#### AVAILABLE DATA

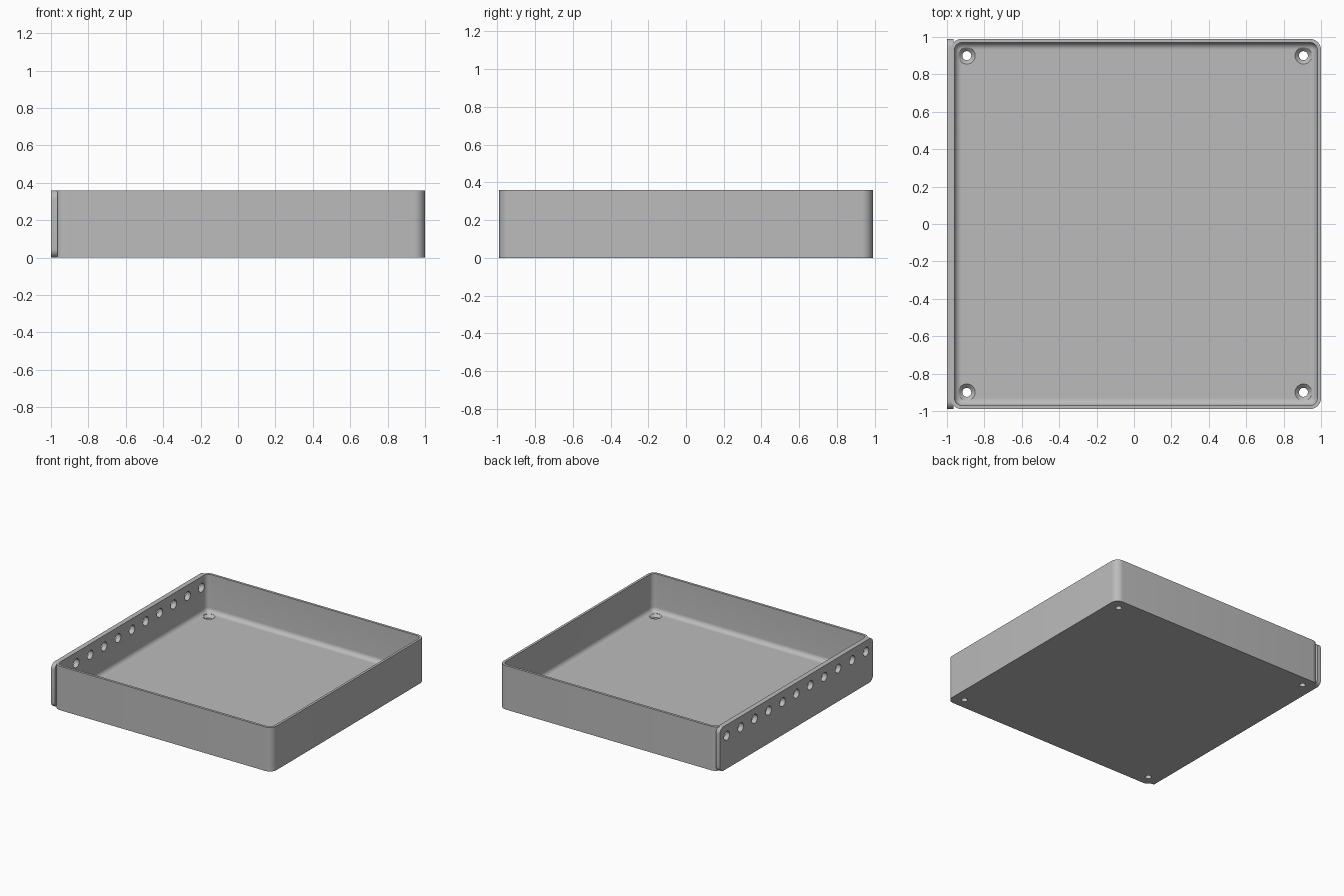
import bpy, bmesh, math
from mathutils import Matrix

cube = bpy.data.objects.get("Cube")
if cube:
    bpy.data.objects.remove(cube, do_unlink=True)

grey = bpy.data.materials.new("plain grey")
grey.use_nodes = True
colour = (0.5, 0.5, 0.5, 1)
grey.diffuse_color = colour
grey.node_tree.nodes["Principled BSDF"].inputs["Base Color"].default_value = colour

HEIGHT, FLOOR = 0.36, 0.05
HALF, CENTRE = 0.99, 0.01
WALL, FILLET, CORNER = 0.02, 0.037, 0.06


def rounded_rect(hx, hy, r, steps=8):
    """Outline points of a rectangle with rounded corners."""
    pts = []
    for i, (sx, sy) in enumerate([(1, 1), (-1, 1), (-1, -1), (1, -1)]):
        for s in range(steps + 1):
            a = (i + s / steps) * math.pi / 2
            pts.append((sx * (hx - r) + r * math.cos(a),
                        sy * (hy - r) + r * math.sin(a)))
    return pts


def loft(name, rings):
    """Join matching closed rings and cap both ends."""
    bm = bmesh.new()
    loops = [[bm.verts.new(p) for p in ring] for ring in rings]
    n = len(loops[0])
    for a, b in zip(loops, loops[1:]):
        for i in range(n):
            j = (i + 1) % n
            bm.faces.new((a[i], a[j], b[j], b[i]))
    bm.faces.new(loops[0][::-1])
    bm.faces.new(loops[-1])
    bmesh.ops.recalc_face_normals(bm, faces=bm.faces)
    return make_object(name, bm)


def make_object(name, bm):
    mesh = bpy.data.meshes.new(name)
    bm.to_mesh(mesh)
    bm.free()
    mesh.materials.append(grey)
    obj = bpy.data.objects.new(name, mesh)
    bpy.context.collection.objects.link(obj)
    return obj


def tray_ring(inset, z):
    h = HALF - inset
    return [(x + CENTRE, y, z) for x, y in rounded_rect(h, h, CORNER - inset)]


# Tray: outer wall, rim, inner wall, floor fillet
rings = [tray_ring(0, 0), tray_ring(0, HEIGHT), tray_ring(WALL, HEIGHT)]
for k in range(9):
    a = k / 8 * math.pi / 2
    rings.append(tray_ring(WALL + FILLET * (1 - math.cos(a)),
                           FLOOR + FILLET * (1 - math.sin(a))))
tray = loft("tray", rings)

# Side plate with rounded ends
outline = rounded_rect(HALF, HEIGHT / 2, 0.045)
side_plate = loft("side_plate", [[(x, y, z + HEIGHT / 2) for y, z in outline]
                                 for x in (-1, -0.965)])

# Row of round holes through the side
bm = bmesh.new()
for i in range(11):
    place = Matrix.Translation((-0.97, (i - 5) * 0.18, 0.27)) @ Matrix.Rotation(math.pi / 2, 4, 'Y')
    bmesh.ops.create_cone(bm, cap_ends=True, segments=32, radius1=0.036,
                          radius2=0.036, depth=0.12, matrix=place)
side_cutter = make_object("side_hole_cutter", bm)


# Countersunk screw holes in the floor corners
def screw_rings(x, y):
    profile = [(0.024, -0.05), (0.024, FLOOR - 0.021), (0.045, FLOOR), (0.045, FLOOR + 0.03)]
    return [[(x + r * math.cos(t * math.pi / 16), y + r * math.sin(t * math.pi / 16), z)
             for t in range(32)] for r, z in profile]


screw_cutters = [loft("screw_hole_cutter", screw_rings(CENTRE - 0.004 + sx * 0.9, sy * 0.9))
                 for sx in (-1, 1) for sy in (-1, 1)]


def cut(obj, cutters):
    for c in cutters:
        mod = obj.modifiers.new("holes", 'BOOLEAN')
        mod.operation = 'DIFFERENCE'
        mod.solver = 'EXACT'
        mod.object = c
    bpy.context.view_layer.update()
    done = obj.evaluated_get(bpy.context.evaluated_depsgraph_get())
    mesh = bpy.data.meshes.new_from_object(done)
    obj.modifiers.clear()
    obj.data = mesh


cut(tray, [side_cutter] + screw_cutters)
cut(side_plate, [side_cutter])
for c in [side_cutter] + screw_cutters:
    bpy.data.objects.remove(c, do_unlink=True)

# Smooth curves, sharp edges
bpy.ops.object.select_all(action='DESELECT')
for obj in (tray, side_plate):
    obj.select_set(True)
bpy.context.view_layer.objects.active = tray
bpy.ops.object.shade_smooth_by_angle(angle=math.radians(30))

########

TASK STATEMENT ▸ Although the entries contain pictures, copy everything else in them exactly.

FINISHED EXERCISE ▸
import bpy, bmesh, math
from mathutils import Matrix

cube = bpy.data.objects.get("Cube")
if cube:
    bpy.data.objects.remove(cube, do_unlink=True)

grey = bpy.data.materials.new("plain grey")
grey.use_nodes = True
colour = (0.5, 0.5, 0.5, 1)
grey.diffuse_color = colour
grey.node_tree.nodes["Principled BSDF"].inputs["Base Color"].default_value = colour

HEIGHT, FLOOR = 0.36, 0.05
HALF, CENTRE = 0.99, 0.01
WALL, FILLET, CORNER = 0.02, 0.037, 0.06


def rounded_rect(hx, hy, r, steps=8):
    """Outline points of a rectangle with rounded corners."""
    pts = []
    for i, (sx, sy) in enumerate([(1, 1), (-1, 1), (-1, -1), (1, -1)]):
        for s in range(steps + 1):
            a = (i + s / steps) * math.pi / 2
            pts.append((sx * (hx - r) + r * math.cos(a),
                        sy * (hy - r) + r * math.sin(a)))
    return pts


def loft(name, rings):
    """Join matching closed rings and cap both ends."""
    bm = bmesh.new()
    loops = [[bm.verts.new(p) for p in ring] for ring in rings]
    n = len(loops[0])
    for a, b in zip(loops, loops[1:]):
        for i in range(n):
            j = (i + 1) % n
            bm.faces.new((a[i], a[j], b[j], b[i]))
    bm.faces.new(loops[0][::-1])
    bm.faces.new(loops[-1])
    bmesh.ops.recalc_face_normals(bm, faces=bm.faces)
    return make_object(name, bm)


def make_object(name, bm):
    mesh = bpy.data.meshes.new(name)
    bm.to_mesh(mesh)
    bm.free()
    mesh.materials.append(grey)
    obj = bpy.data.objects.new(name, mesh)
    bpy.context.collection.objects.link(obj)
    return obj


def tray_ring(inset, z):
    h = HALF - inset
    return [(x + CENTRE, y, z) for x, y in rounded_rect(h, h, CORNER - inset)]


# Tray: outer wall, rim, inner wall, floor fillet
rings = [tray_ring(0, 0), tray_ring(0, HEIGHT), tray_ring(WALL, HEIGHT)]
for k in range(9):
    a = k / 8 * math.pi / 2
    rings.append(tray_ring(WALL + FILLET * (1 - math.cos(a)),
                           FLOOR + FILLET * (1 - math.sin(a))))
tray = loft("tray", rings)

# Side plate with rounded ends
outline = rounded_rect(HALF, HEIGHT / 2, 0.045)
side_plate = loft("side_plate", [[(x, y, z + HEIGHT / 2) for y, z in outline]
                                 for x in (-1, -0.965)])

# Row of round holes through the side
bm = bmesh.new()
for i in range(11):
    place = Matrix.Translation((-0.97, (i - 5) * 0.18, 0.27)) @ Matrix.Rotation(math.pi / 2, 4, 'Y')
    bmesh.ops.create_cone(bm, cap_ends=True, segments=32, radius1=0.036,
                          radius2=0.036, depth=0.12, matrix=place)
side_cutter = make_object("side_hole_cutter", bm)


# Countersunk screw holes in the floor corners
def screw_rings(x, y):
    profile = [(0.024, -0.05), (0.024, FLOOR - 0.021), (0.045, FLOOR), (0.045, FLOOR + 0.03)]
    return [[(x + r * math.cos(t * math.pi / 16), y + r * math.sin(t * math.pi / 16), z)
             for t in range(32)] for r, z in profile]


screw_cutters = [loft("screw_hole_cutter", screw_rings(CENTRE - 0.004 + sx * 0.9, sy * 0.9))
                 for sx in (-1, 1) for sy in (-1, 1)]


def cut(obj, cutters):
    for c in cutters:
        mod = obj.modifiers.new("holes", 'BOOLEAN')
        mod.operation = 'DIFFERENCE'
        mod.solver = 'EXACT'
        mod.object = c
    bpy.context.view_layer.update()
    done = obj.evaluated_get(bpy.context.evaluated_depsgraph_get())
    mesh = bpy.data.meshes.new_from_object(done)
    obj.modifiers.clear()
    obj.data = mesh


cut(tray, [side_cutter] + screw_cutters)
cut(side_plate, [side_cutter])
for c in [side_cutter] + screw_cutters:
    bpy.data.objects.remove(c, do_unlink=True)

# Smooth curves, sharp edges
bpy.ops.object.select_all(action='DESELECT')
for obj in (tray, side_plate):
    obj.select_set(True)
bpy.context.view_layer.objects.active = tray
bpy.ops.object.shade_smooth_by_angle(angle=math.radians(30))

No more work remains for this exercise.